David Weisbach’s new work argues that integration methods eliminating the double tax on corporate earnings should focus on alleviating the double tax on new corporate equity, but not on old equity already invested in corporate form. Limiting integration to new equity achieves all of the efficiency gains achieved through complete integration with respect to all equity, at a lower revenue cost.
As we are often told, the corporate tax discourages investors from using the corporate form, and encourages corporations to retain earnings and to favor issuing debt over equity. Corporate integration would generally eliminate these inefficiencies by equalizing the tax rates on investments through corporations with the tax rates on investments outside the corporate sector.
Weisbach’s basic conclusion, that integration should only apply to new equity, holds under both the “traditional” and “new” views of the effect of dividend taxation. Under the traditional view, corporations are funded at the margin by new equity, and the dividend tax distorts investment behavior with respect to this equity. Corporations must earn a higher pretax return on new equity investments to offer the same after-tax return as non-corporate investments, and have an incentive to defer the distribution of earnings. Under the new view, in contrast, the divided tax has no effect on the timing of distributions by mature corporations, with investments funded at the margin by retained earnings, rather than new equity. In this case, eliminating, the dividend tax has no further effect on the after-tax return to shareholders, resulting in a pure windfall gain with no efficiency improvements.
Under the new view, the negligible efficiency gains from integration may not outweigh the revenue cost. Under the traditional view, the efficiency gains may be more significant, but will still only apply to new corporate equity. Weisbach therefore argues that under either the new view or the traditional view, corporate integration should only be extended to new equity, thereby achieving the efficiency gains while minimizing the revenue costs.
The article proceeds to evaluate three different proposals for integration with respect to new equity alone: (1) complete integration with respect to both new and old equity, combined with a one-time transition tax on old equity to account for the windfall gains from integration, (2) a tracing method that estimates new corporate equity and allows a corporate deduction for an imputed return on this amount, and (3) methods based on the same principles as a cash flow consumption tax, which would exempt the return on new equity but preserve the tax on old equity by allowing corporations a deduction upon the receipt of new capital and an offsetting tax liability upon distributions. While each method faces its own administrative complexities, Weisbach suggests that complete integration combined with a one-time tax on old equity is the cleanest approach, with no ongoing administrative costs.

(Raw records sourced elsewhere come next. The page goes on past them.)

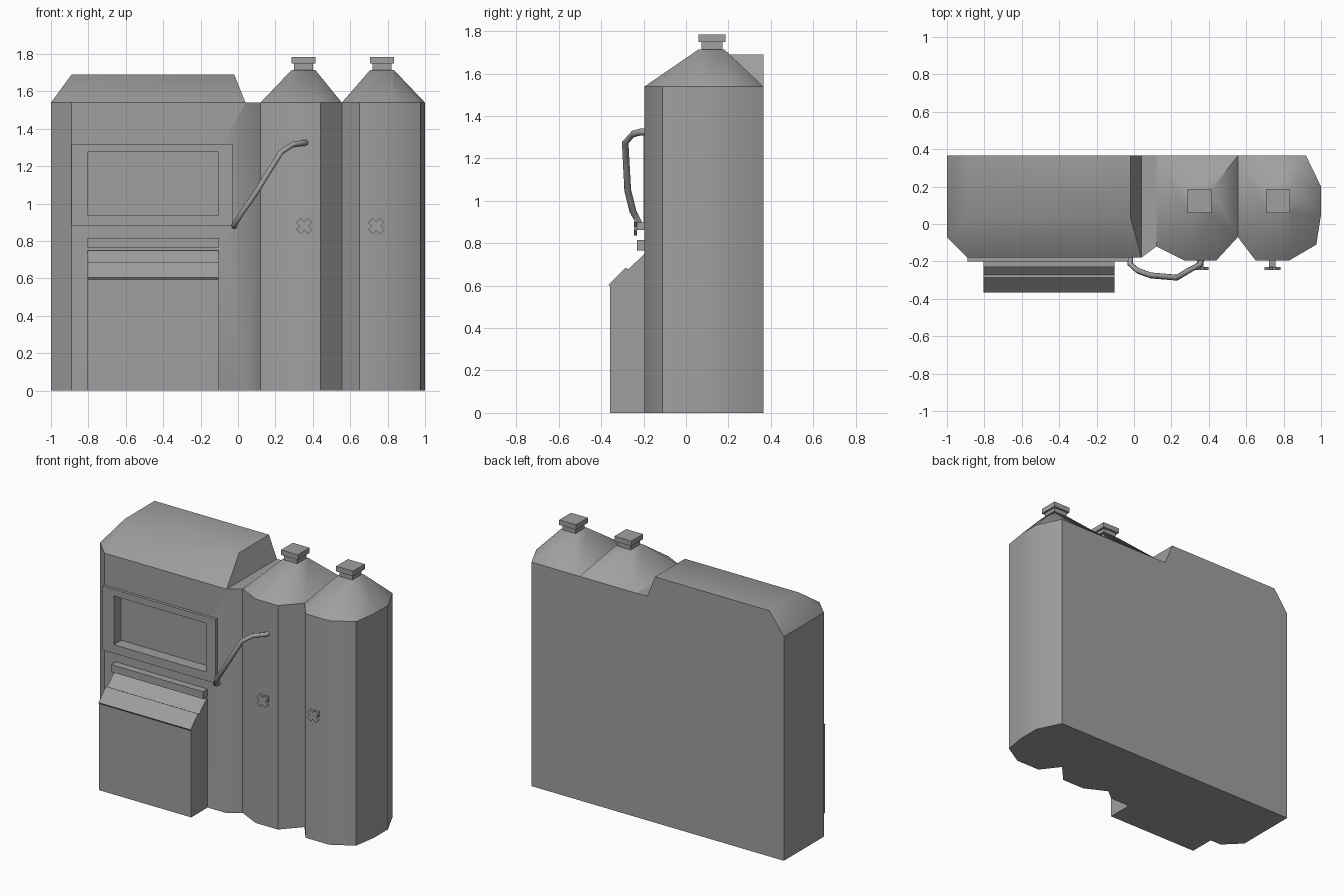
import bpy
import bmesh
import math
from mathutils import Vector

if "Cube" in bpy.data.objects:
    bpy.data.objects.remove(bpy.data.objects["Cube"], do_unlink=True)

grey = bpy.data.materials.new("plain grey")
grey.use_nodes = True
grey.diffuse_color = (0.35, 0.35, 0.35, 1)
grey.node_tree.nodes["Principled BSDF"].inputs["Base Color"].default_value = grey.diffuse_color

BODY_TOP = 1.54
BACK = 0.365


def finish(name, bm, smooth=None):
    """Turn a bmesh into an object with the shared material."""
    bmesh.ops.remove_doubles(bm, verts=bm.verts, dist=0.0005)
    bmesh.ops.recalc_face_normals(bm, faces=bm.faces)
    mesh = bpy.data.meshes.new(name)
    bm.to_mesh(mesh)
    bm.free()
    mesh.materials.append(grey)
    obj = bpy.data.objects.new(name, mesh)
    bpy.context.collection.objects.link(obj)
    if smooth:
        activate(obj)
        bpy.ops.object.shade_smooth_by_angle(angle=math.radians(smooth))
    return obj


def activate(obj):
    bpy.ops.object.select_all(action="DESELECT")
    obj.select_set(True)
    bpy.context.view_layer.objects.active = obj


def loft(name, lower, upper, smooth=None):
    """Join two matching loops of points and cap both ends."""
    bm = bmesh.new()
    a = [bm.verts.new(p) for p in lower]
    b = [bm.verts.new(p) for p in upper]
    bm.faces.new(a)
    bm.faces.new(b)
    for i in range(len(a)):
        j = (i + 1) % len(a)
        bm.faces.new((a[i], a[j], b[j], b[i]))
    return finish(name, bm, smooth)


def box(name, x, y, z):
    corners = [(x[0], y[0]), (x[1], y[0]), (x[1], y[1]), (x[0], y[1])]
    return loft(name, [(*c, z[0]) for c in corners], [(*c, z[1]) for c in corners])


def tapered_top(name, outline, x, y, top):
    """Rise from an outline to a smaller flat rectangle."""
    lower = [(px, py, BODY_TOP) for px, py in outline]
    upper = [(min(max(px, x[0]), x[1]), min(max(py, y[0]), y[1]), top) for px, py in outline]
    return loft(name, lower, upper, 62)


# Footprints of the cabinet and the two tanks, listed from the left round to the right
cabinet = [(-1, BACK), (-1, -0.07), (-0.89, -0.18), (0.04, -0.18)]
tank_a = [(0.12, -0.12), (0.27, -0.195), (0.44, -0.195), (0.555, -0.07)]
tank_b = [(0.65, -0.195), (0.83, -0.195), (0.975, -0.11), (1, 0.05), (1, 0.2), (0.92, BACK)]
footprint = cabinet + tank_a + tank_b

# Main body
body = loft("body", [(x, y, 0) for x, y in footprint],
            [(x, y, BODY_TOP) for x, y in footprint], 40)

# Roof over the cabinet and shoulders over the tanks
tapered_top("cabinet_roof", cabinet + [(0.04, BACK)], (-0.89, -0.02), (0.04, BACK), 1.69)
shoulders = {"inner": (0.35, tank_a + [(0.555, BACK), (0.12, BACK)]),
             "outer": (0.77, [(0.555, BACK), tank_a[-1]] + tank_b)}
for side, (cx, outline) in shoulders.items():
    tapered_top(side + "_tank_shoulder", outline, (cx - 0.063, cx + 0.063), (0.06, 0.18), 1.715)
    # Square neck and cap
    for part, r, z in (("neck", 0.05, (1.70, 1.752)), ("cap", 0.064, (1.75, 1.785))):
        box(side + "_tank_" + part, (cx - r, cx + r), (0.122 - r, 0.122 + r), z)

# Window panel with a recess cut through it into the body
panel = box("window_panel", (-0.89, -0.03), (-0.2, -0.17), (0.88, 1.32))
cutter = box("window_cutter", (-0.805, -0.105), (-0.4, -0.12), (0.94, 1.275))
cutter.hide_render = True
for target in (panel, body):
    mod = target.modifiers.new("window", "BOOLEAN")
    mod.operation = "DIFFERENCE"
    mod.solver = "EXACT"
    mod.object = cutter
    activate(target)
    bpy.ops.object.modifier_apply(modifier=mod.name)
bpy.data.objects.remove(cutter, do_unlink=True)

# Hopper with a sloping stepped lid, and the ledge above it
profile = [(-0.17, 0), (-0.358, 0), (-0.358, 0.595), (-0.365, 0.605),
           (-0.285, 0.685), (-0.272, 0.678), (-0.195, 0.75), (-0.17, 0.75)]
loft("hopper", [(-0.805, y, z) for y, z in profile], [(-0.105, y, z) for y, z in profile])
box("ledge", (-0.805, -0.105), (-0.23, -0.17), (0.765, 0.815))

# Bent handle
path = [(-0.02, -0.17, 0.88), (-0.02, -0.215, 0.885), (0.02, -0.25, 0.95), (0.09, -0.275, 1.05),
        (0.23, -0.287, 1.275), (0.29, -0.25, 1.315), (0.355, -0.215, 1.325), (0.365, -0.18, 1.325)]
curve = bpy.data.curves.new("handle", "CURVE")
curve.dimensions = "3D"
curve.bevel_depth = 0.016
curve.bevel_resolution = 1
curve.use_fill_caps = True
spline = curve.splines.new("POLY")
spline.points.add(len(path) - 1)
for point, co in zip(spline.points, path):
    point.co = (*co, 1)
handle = bpy.data.objects.new("handle", curve)
bpy.context.collection.objects.link(handle)
activate(handle)
bpy.ops.object.convert(target="MESH")
handle = bpy.context.object
handle.data.materials.clear()
handle.data.materials.append(grey)


# Cross-shaped valve knobs on short stems
def cross_outline(arm, half):
    points = []
    for k in range(4):
        for p in ((arm, -half), (arm, half), (half, half)):
            v = Vector(p)
            angle = math.radians(45 + 90 * k)
            c, s = math.cos(angle), math.sin(angle)
            points.append((v.x * c - v.y * s, v.x * s + v.y * c))
    return points


for side, cx in (("inner", 0.355), ("outer", 0.74)):
    cross = cross_outline(0.044, 0.017)
    loft(side + "_valve_knob", [(cx + x, -0.245, 0.88 + z) for x, z in cross],
         [(cx + x, -0.23, 0.88 + z) for x, z in cross])
    box(side + "_valve_stem", (cx - 0.017, cx + 0.017), (-0.235, -0.18), (0.863, 0.897))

In effect, the arguments for only integrating with respect to new equity, and the solution of a transition tax on existing equity, both stem from two basic principles in tax policy: There is generally no efficiency gain from favoring behavior that already happened, which will result in pure revenue loss, and there is generally no efficiency loss to taxing behavior that already happened, which will result in pure revenue gains.
In prior work, Weisbach has similarly favored similar “rough justice” approaches to vexing problems in tax design, on the grounds that any inaccuracies at the margins are preferable to overly complex solutions that seek to “get it right.” For example, in his proposal for a partial mark-to-market system, Weisbach argued that non-traded assets (which cannot be taxed under mark-to-market, and therefore still benefit from tax deferral under the realization rule) can be taxed at a higher rate than mark-to-market assets, with the rate differential set to approximate the deferral benefit of the non-traded assets. Like in the case of new equity integration, an enormous amount of administrative complexity can be avoided by using approximated tax adjustments. In both cases, however, the challenge is determining the proper adjustments, a challenge Weisbach readily acknowledges.

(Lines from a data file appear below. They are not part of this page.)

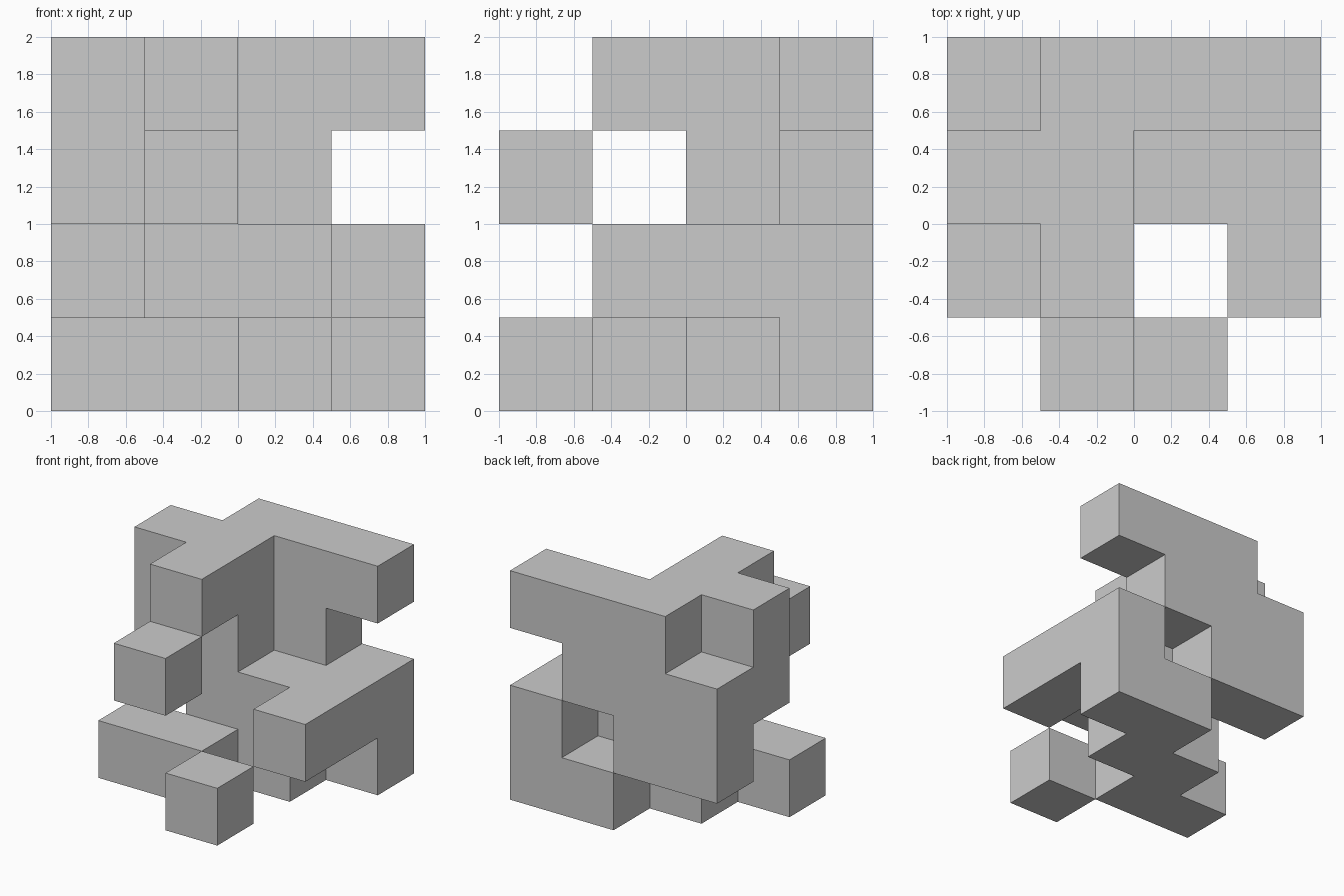
import bpy, bmesh
from mathutils import Vector

if "Cube" in bpy.data.objects:
    bpy.data.objects.remove(bpy.data.objects["Cube"])

CELL = 0.5

# Plan of each layer, bottom to top; rows run back to front, columns left to right
LAYERS = [
    ["..##", ".##.", "##..", "..#."],
    ["##.#", ".###", "...#", "...."],
    ["###.", "##..", "....", ".#.."],
    [".###", "##..", ".#..", "...."],
]

filled = {(x, 3 - r, z)
          for z, layer in enumerate(LAYERS)
          for r, row in enumerate(layer)
          for x, mark in enumerate(row) if mark == "#"}


def add_side(bm, cell, axis, sign):
    """Add one outward-facing square on a cell."""
    n, u = Vector((0, 0, 0)), Vector((0, 0, 0))
    n[axis] = sign
    u[(axis + 1) % 3] = 1
    v = n.cross(u)
    centre = Vector(cell) + Vector((0.5, 0.5, 0.5)) + n / 2
    corners = [centre + (u * a + v * b) / 2
               for a, b in ((-1, -1), (1, -1), (1, 1), (-1, 1))]
    bm.faces.new([bm.verts.new((c - Vector((2, 2, 0))) * CELL) for c in corners])


# Outer skin: a square wherever a filled cell meets an empty one
bm = bmesh.new()
for cell in sorted(filled):
    for axis in range(3):
        for sign in (-1, 1):
            neighbour = list(cell)
            neighbour[axis] += sign
            if tuple(neighbour) not in filled:
                add_side(bm, cell, axis, sign)

# Weld the squares and merge flat areas
bmesh.ops.remove_doubles(bm, verts=bm.verts, dist=0.001)
bmesh.ops.dissolve_limit(bm, angle_limit=0.02, verts=bm.verts, edges=bm.edges)

mesh = bpy.data.meshes.new("block_sculpture")
bm.to_mesh(mesh)
bm.free()
bpy.context.collection.objects.link(bpy.data.objects.new("block_sculpture", mesh))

In the case of old equity integration, however, the calculus in setting the transition tax amount may be slightly different, since in principle there would not be the same efficiency consequences to setting the tax on old equity too high or too low. In effect, setting the transition tax rate will largely be a question of fairness (setting aside questions of tax planning and avoidance of the transition tax). The setting of the transition tax would largely be zero sum between the fisc and taxpayers, like any retroactive tax, with the only difference being that the government is also offering a retroactive benefit from integration. Furthermore, if the integration method adopted has different consequences for investors with different tax characteristics, then there is no generally applicable rate that equally offsets the benefits of integration for all shareholders. In either case, the principle that might guide policymakers in setting the tax rate might be “something is better than nothing.”

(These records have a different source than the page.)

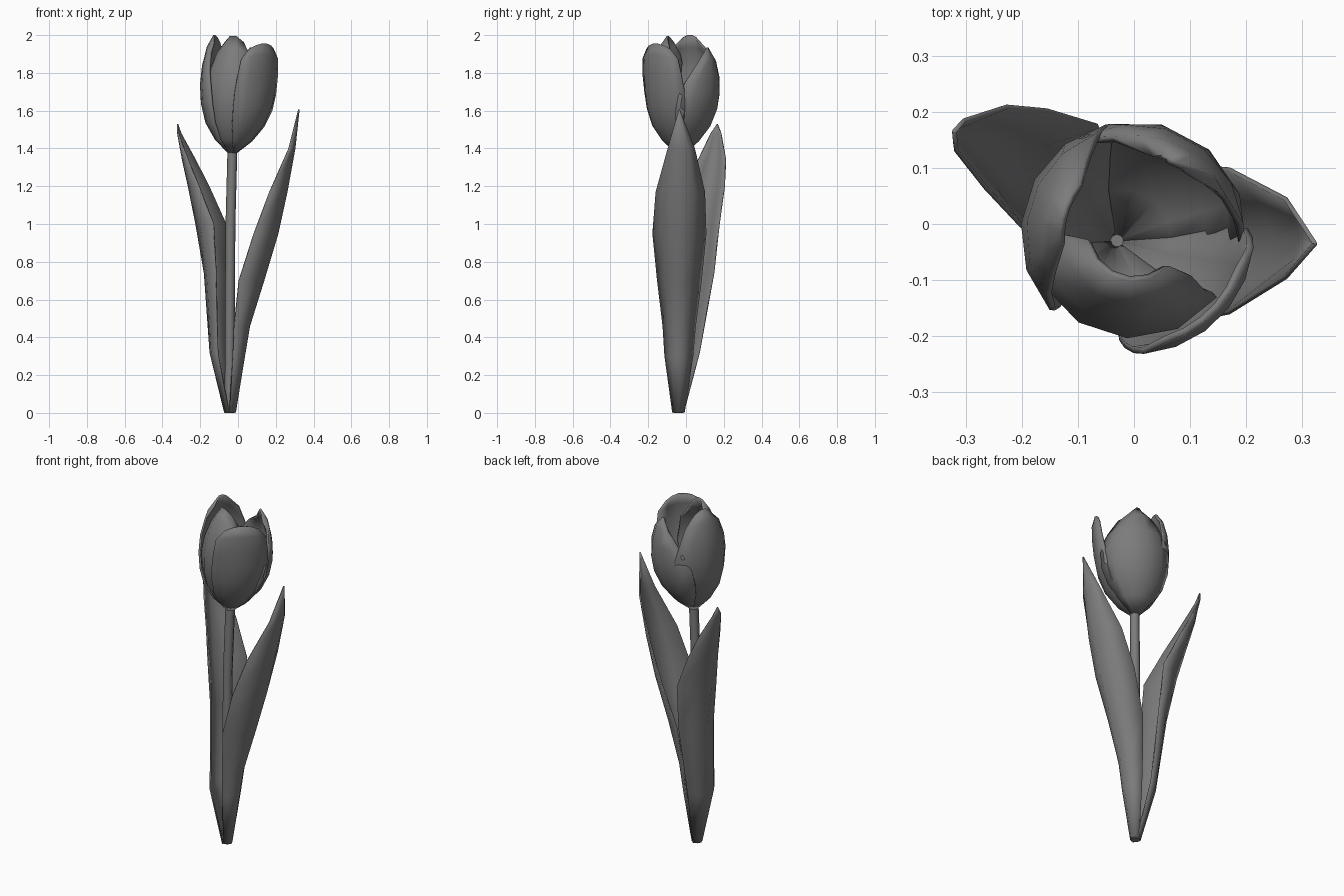
import bpy
from math import sin, cos, radians

if "Cube" in bpy.data.objects:
    bpy.data.objects.remove(bpy.data.objects["Cube"])

# Dark grey for every part
grey = bpy.data.materials.new("dark_grey")
grey.diffuse_color = (.2, .2, .2, 1)
grey.use_nodes = True
grey.node_tree.nodes["Principled BSDF"].inputs["Base Color"].default_value = grey.diffuse_color


def sheet(name, rows, thickness):
    """Skin a grid of points (equal-length rows) into a thin smooth sheet."""
    n = len(rows[0])
    verts = [p for row in rows for p in row]
    faces = [(r * n + c, r * n + c + 1, (r + 1) * n + c + 1, (r + 1) * n + c)
             for r in range(len(rows) - 1) for c in range(n - 1)]
    mesh = bpy.data.meshes.new(name)
    mesh.from_pydata(verts, [], faces)
    mesh.materials.append(grey)
    ob = bpy.data.objects.new(name, mesh)
    bpy.context.collection.objects.link(ob)
    for p in mesh.polygons:
        p.use_smooth = True
    mod = ob.modifiers.new("thickness", 'SOLIDIFY')
    mod.thickness = thickness
    mod.offset = 0
    return ob


def leaf(name, facing, stations):
    """Stations: z, midrib x, midrib y, half width, cup depth."""
    a = radians(facing)
    rows = []
    for z, mx, my, hw, cup in stations:
        row = []
        for k in (-1, -0.55, 0, 0.55, 1):
            inset = cup * abs(k) ** 1.8
            row.append((mx - sin(a) * hw * k - cos(a) * inset,
                        my + cos(a) * hw * k - sin(a) * inset, z))
        rows.append(row)
    return sheet(name, rows, 0.008)


# Petal profile: height fraction, radius, angular half width
PROFILE = [(0, .015, 62), (.12, .095, 66), (.26, .153, 70), (.42, .186, 70),
           (.58, .197, 66), (.74, .19, 56), (.9, .17, 42), (1, .14, 18)]


def petal(name, azimuth, top_z, tip_radius, scale, width, blunt, drop):
    """blunt widens the tip (degrees); drop lowers the side edges at the top."""
    rows = []
    for t, r, half in PROFILE:
        lean = max(0, (t - .5) / .5) ** 1.5
        r = r * scale + (tip_radius - .14 * scale) * lean
        half = half * width + blunt * t ** 4
        cx, cy = -.03 + .03 * min(1, 2 * t), -.03 + .012 * min(1, 2 * t)
        row = []
        for k in (-1, -.6, -.2, .2, .6, 1):
            a = radians(azimuth + half * k)
            row.append((cx + r * cos(a), cy + r * sin(a),
                        1.375 + (top_z - 1.375) * t - drop * t * t * k * k))
        rows.append(row)
    return sheet(name, rows, 0.012)


# Stem
curve = bpy.data.curves.new("stem", 'CURVE')
curve.dimensions = '3D'
curve.bevel_depth = 0.026
curve.bevel_resolution = 2
curve.use_fill_caps = True
spline = curve.splines.new('POLY')
path = [(-.045, -.04, 0), (-.043, -.04, .5), (-.04, -.038, 1), (-.03, -.03, 1.38)]
spline.points.add(len(path) - 1)
for pt, co in zip(spline.points, path):
    pt.co = (*co, 1)
curve.materials.append(grey)
bpy.context.collection.objects.link(bpy.data.objects.new("stem", curve))

# Leaves
leaf("right_leaf", 0, [
    (.003, -.015, -.04, .03, .03), (.3, .033, -.038, .073, .06),
    (.46, .06, -.036, .085, .08), (.7, .135, -.035, .115, .13),
    (.95, .21, -.035, .14, .125), (1.17, .258, -.03, .128, .09),
    (1.4, .3, -.025, .07, .03), (1.605, .322, -.035, .001, 0)])
leaf("left_leaf", 165, [
    (.003, -.07, -.035, .03, .03), (.32, -.147, 0, .09, .065),
    (.74, -.177, .055, .12, .095), (1.0, -.222, .085, .128, .13),
    (1.2, -.262, .125, .103, .085), (1.34, -.293, .15, .075, .05),
    (1.48, -.317, .16, .028, .008), (1.53, -.32, .165, .001, 0)])

# Petals
petal("back_petal", 62, 1.935, .145, .99, 1.05, -6, .06)
petal("left_petal", 163, 2.0, .128, 1.0, .88, 10, .04)
petal("front_petal", 252, 1.995, .08, .93, 1.0, 45, .1)
petal("right_petal", -46, 1.955, .195, .985, .72, 14, .03)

Returning to the Article’s core argument, David Weisbach argues convincingly that there is no policy justification for granting shareholders a windfall by eliminating the corporate double tax with respect to existing equity investments. This essential point is rarely heard in the current political debate over corporate tax reform. For example, GOP House’s tax reform plan from last summer lauds the efficiency gains from corporate tax reform, while eliding over the degree to which reform would generate a windfall to existing corporate shareholders.